* _TASK DETAILS_
Search the material for the string "keep", then return every line where it is found.

* _DATA LISTING_
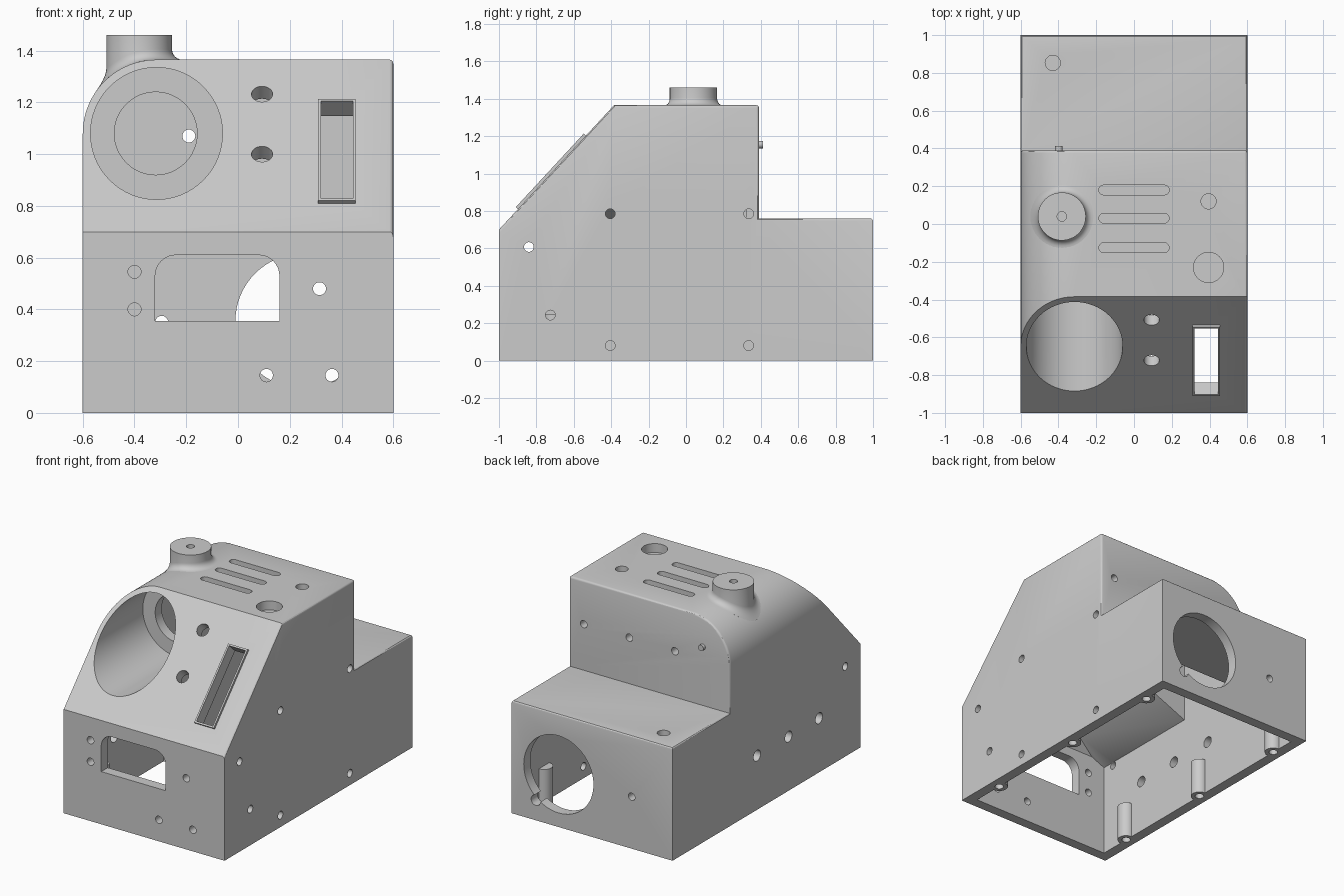
import bpy, bmesh, math
from mathutils import Matrix, Vector

old = bpy.data.objects.get("Cube")
if old:
    bpy.data.objects.remove(old, do_unlink=True)

grey = bpy.data.materials.new("plain_grey")
grey.use_nodes = True
grey.diffuse_color = (0.6, 0.6, 0.6, 1)
grey.node_tree.nodes["Principled BSDF"].inputs["Base Color"].default_value = (0.6, 0.6, 0.6, 1)

SLOPE = math.atan2(0.665, 0.615)
ROT = {"x": Matrix.Rotation(math.pi / 2, 4, "Y"), "y": Matrix.Rotation(math.pi / 2, 4, "X"),
       "z": Matrix.Identity(4), "slope": Matrix.Rotation(SLOPE, 4, "X")}


def make(name, bm):
    bmesh.ops.recalc_face_normals(bm, faces=bm.faces[:])
    mesh = bpy.data.meshes.new(name)
    bm.to_mesh(mesh)
    bm.free()
    mesh.materials.append(grey)
    ob = bpy.data.objects.new(name, mesh)
    bpy.context.scene.collection.objects.link(ob)
    return ob


def prism(name, pts, axis, lo, hi):
    """Extrude a closed profile along x (pts are y,z) or y (pts are x,z)."""
    bm = bmesh.new()
    spot = (lambda p: (lo, *p)) if axis == "x" else (lambda p: (p[0], lo, p[1]))
    face = bm.faces.new([bm.verts.new(spot(p)) for p in pts])
    out = bmesh.ops.extrude_face_region(bm, geom=[face])
    move = Vector((hi - lo, 0, 0)) if axis == "x" else Vector((0, hi - lo, 0))
    bmesh.ops.translate(bm, vec=move, verts=[g for g in out["geom"] if isinstance(g, bmesh.types.BMVert)])
    return make(name, bm)


def rod(name, at, r, length, axis, segs=32):
    bm = bmesh.new()
    bmesh.ops.create_cone(bm, cap_ends=True, segments=segs, radius1=r, radius2=r,
                          depth=length, matrix=Matrix.Translation(at) @ ROT[axis])
    return make(name, bm)


def box(name, at, size, axis="z"):
    bm = bmesh.new()
    scale = Matrix.Diagonal((*size, 1))
    bmesh.ops.create_cube(bm, size=1, matrix=Matrix.Translation(at) @ ROT[axis] @ scale)
    return make(name, bm)


def arc(cx, cz, r, a0, a1, n):
    return [(cx + r * math.cos(math.radians(a0 + (a1 - a0) * i / n)),
             cz + r * math.sin(math.radians(a0 + (a1 - a0) * i / n))) for i in range(n + 1)]


def combine(ob, others, op):
    """Apply booleans one after another, then drop the helper shapes."""
    for o in others:
        m = ob.modifiers.new(op, "BOOLEAN")
        m.operation, m.solver, m.object = op, "EXACT", o
    bpy.context.view_layer.update()
    mesh = bpy.data.meshes.new_from_object(ob.evaluated_get(bpy.context.evaluated_depsgraph_get()))
    ob.modifiers.clear()
    ob.data = mesh
    for o in others:
        bpy.data.objects.remove(o, do_unlink=True)


def smooth(ob):
    bpy.ops.object.select_all(action="DESELECT")
    ob.select_set(True)
    bpy.context.view_layer.objects.active = ob
    bpy.ops.object.shade_smooth_by_angle(angle=math.radians(30))


# Outer shell: stepped side profile with one large rounded upper corner
side = [(-1, 0), (1, 0), (1, 0.76), (0.39, 0.76), (0.39, 1.365), (-0.385, 1.365), (-1, 0.7)]
body = prism("housing", side, "x", -0.6, 0.6)
section = [(0.6, -0.1), (0.6, 1.5), (-0.315, 1.5)] + arc(-0.315, 1.08, 0.285, 90, 180, 24) + [(-0.6, -0.1)]
section[1:3] = [(0.6, 1.365)]
section[0], section[1] = (0.7, -0.1), (0.7, 1.365)
combine(body, [prism("corner", section, "y", -1.2, 1.2)], "INTERSECT")

# Soft edges at the back and along the flat flank
bm = bmesh.new()
bm.from_mesh(body.data)
edges = [e for e in bm.edges if len(e.link_faces) == 2 and e.is_convex
         and e.calc_face_angle() > 0.5 and min(v.co.z for v in e.verts) > 0.5
         and (all(v.co.x > 0.59 for v in e.verts) or all(v.co.y > 0.38 for v in e.verts))]
bmesh.ops.bevel(bm, geom=edges, offset=0.014, segments=3, profile=0.5, affect="EDGES", clamp_overlap=True)
bm.to_mesh(body.data)
bm.free()

# Cavity, open below, leaving the tube support and the screw posts standing
inner = [(-0.93, -0.1), (0.93, -0.1), (0.93, 0.69), (0.32, 0.69), (0.32, 1.295), (-0.354, 1.295), (-0.93, 0.673)]
cavity = prism("cavity", inner, "x", -0.53, 0.53)
support = [(-0.7, 0.63), (-0.53, 0.63), (-0.27, 0.74), (-0.03, 0.98), (-0.03, 1.4), (-0.7, 1.4)]
keep = [prism("support", support, "y", -1.2, -0.13)]
corner = arc(-0.315, 1.08, 0.22, 90, 180, 16) + [(-0.7, 1.08), (-0.7, 1.5), (-0.315, 1.5)]
keep.append(prism("inner_corner", corner, "y", -1.2, 1.2))
posts = [(sx * 0.53, y) for sx in (-1, 1) for y in (-0.71, 0.02, 0.755)]
keep += [rod("post", (x, y, 0.0225), 0.055, 0.445, "z") for x, y in posts]
combine(cavity, keep, "DIFFERENCE")
combine(body, [cavity], "DIFFERENCE")

# Raised slot frame on the slope
combine(body, [box("frame", (0.3825, -0.717, 1.007), (0.145, 0.535, 0.03), "slope")], "UNION")

# Openings
cuts = [box("slot", (0.3825, -0.717, 1.007), (0.122, 0.512, 0.3), "slope"),
        rod("tube_bore", (-0.315, -0.7, 1.08), 0.255, 1.0, "y", 64),
        rod("tube_end_hole", (-0.318, -0.2, 1.08), 0.16, 0.3, "y", 48),
        rod("back_port", (0.25, 1, 0.355), 0.26, 0.3, "y", 64),
        rod("port_notch", (0.42, 1, 0.135), 0.035, 0.3, "y")]
window = [(-0.32, 0.355), (0.16, 0.355)] + arc(0.08, 0.53, 0.08, 0, 90, 8) + arc(-0.24, 0.53, 0.08, 90, 180, 8)
cuts.append(prism("window", window, "y", -1.1, -0.85))
cuts += [rod("front_hole", (x, -1, z), 0.025, 0.3, "y", 24)
         for x, z in ((-0.4, 0.545), (-0.4, 0.4), (0.315, 0.48), (0.11, 0.145), (0.363, 0.145))]
cuts += [rod("slope_hole", (0.093, -1 + (z - 0.7) / 1.081, z), 0.041, 0.3, "slope", 24) for z in (1.0, 1.232)]
cuts += [rod("flank_hole", (0.6, y, z), 0.026, 0.3, "x", 24)
         for y, z in ((-0.84, 0.607), (-0.725, 0.243), (-0.405, 0.785), (-0.405, 0.08), (0.335, 0.785), (0.335, 0.08))]
cuts += [rod("far_flank_hole", (-0.6, y, z), r, 0.3, "x", 24)
         for y, z, r in ((0.1, 0.365, 0.037), (-0.235, 0.365, 0.037), (-0.56, 0.365, 0.037), (-0.84, 0.607, 0.026))]
cuts += [rod("upper_back_hole", (x, 0.39, 1.07), 0.025, 0.3, "y", 24) for x in (0.49, 0.15, -0.19)]
cuts.append(rod("lower_back_hole", (-0.295, 1, 0.35), 0.025, 0.3, "y", 24))
cuts += [rod("top_hole", (x, y, z), r, 0.12, "z")
         for x, y, z, r in ((0.395, 0.12, 1.365, 0.04), (0.395, -0.23, 1.365, 0.08), (-0.43, 0.853, 0.76, 0.04))]
for y in (0.18, 0.03, -0.125):
    bm = bmesh.new()
    ring = arc(0.16, y, 0.026, -90, 90, 10) + arc(-0.16, y, 0.026, 90, 270, 10)
    f = bm.faces.new([bm.verts.new((px, py, 1.305)) for px, py in ring])
    up = bmesh.ops.extrude_face_region(bm, geom=[f])["geom"]
    bmesh.ops.translate(bm, vec=(0, 0, 0.2), verts=[g for g in up if isinstance(g, bmesh.types.BMVert)])
    cuts.append(make("vent", bm))
cuts += [rod("post_bore", (x, y, 0.05), 0.028, 0.3, "z", 24) for x, y in posts]
combine(body, cuts, "DIFFERENCE")
smooth(body)

# Stub on top, flared to follow the rounded corner
CX, CY, R, FIL, N = -0.382, 0.04, 0.127, 0.04, 48


def roof(x):
    return 1.08 + math.sqrt(max(0.285 ** 2 - min(x + 0.315, 0) ** 2, 0))


bm = bmesh.new()
rows = [(0.025, lambda x: 1.41), (0.025, lambda x: 1.46), (R, lambda x: 1.46)]
for i in range(7):
    a = math.pi / 2 * i / 6
    rows.append((R + FIL * (1 - math.cos(a)), lambda x, a=a: roof(x) + FIL * (1 - math.sin(a))))
rows.append((R + FIL, lambda x: roof(x) - 0.02))
loops = []
for r, height in rows:
    xy = [(CX + r * math.cos(math.tau * k / N), CY + r * math.sin(math.tau * k / N)) for k in range(N)]
    loops.append([bm.verts.new((x, y, height(x))) for x, y in xy])
bm.faces.new(loops[0])
for lo, hi in zip(loops, loops[1:]):
    for k in range(N):
        bm.faces.new((lo[k], lo[(k + 1) % N], hi[(k + 1) % N], hi[k]))
smooth(make("top_stub", bm))

# Small peg on the upper back wall
smooth(rod("back_peg", (-0.398, 0.39, 1.155), 0.02, 0.044, "y", 24))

* _EXERCISE RESULT_
keep = [prism("support", support, "y", -1.2, -0.13)]
keep.append(prism("inner_corner", corner, "y", -1.2, 1.2))
keep += [rod("post", (x, y, 0.0225), 0.055, 0.445, "z") for x, y in posts]
combine(cavity, keep, "DIFFERENCE")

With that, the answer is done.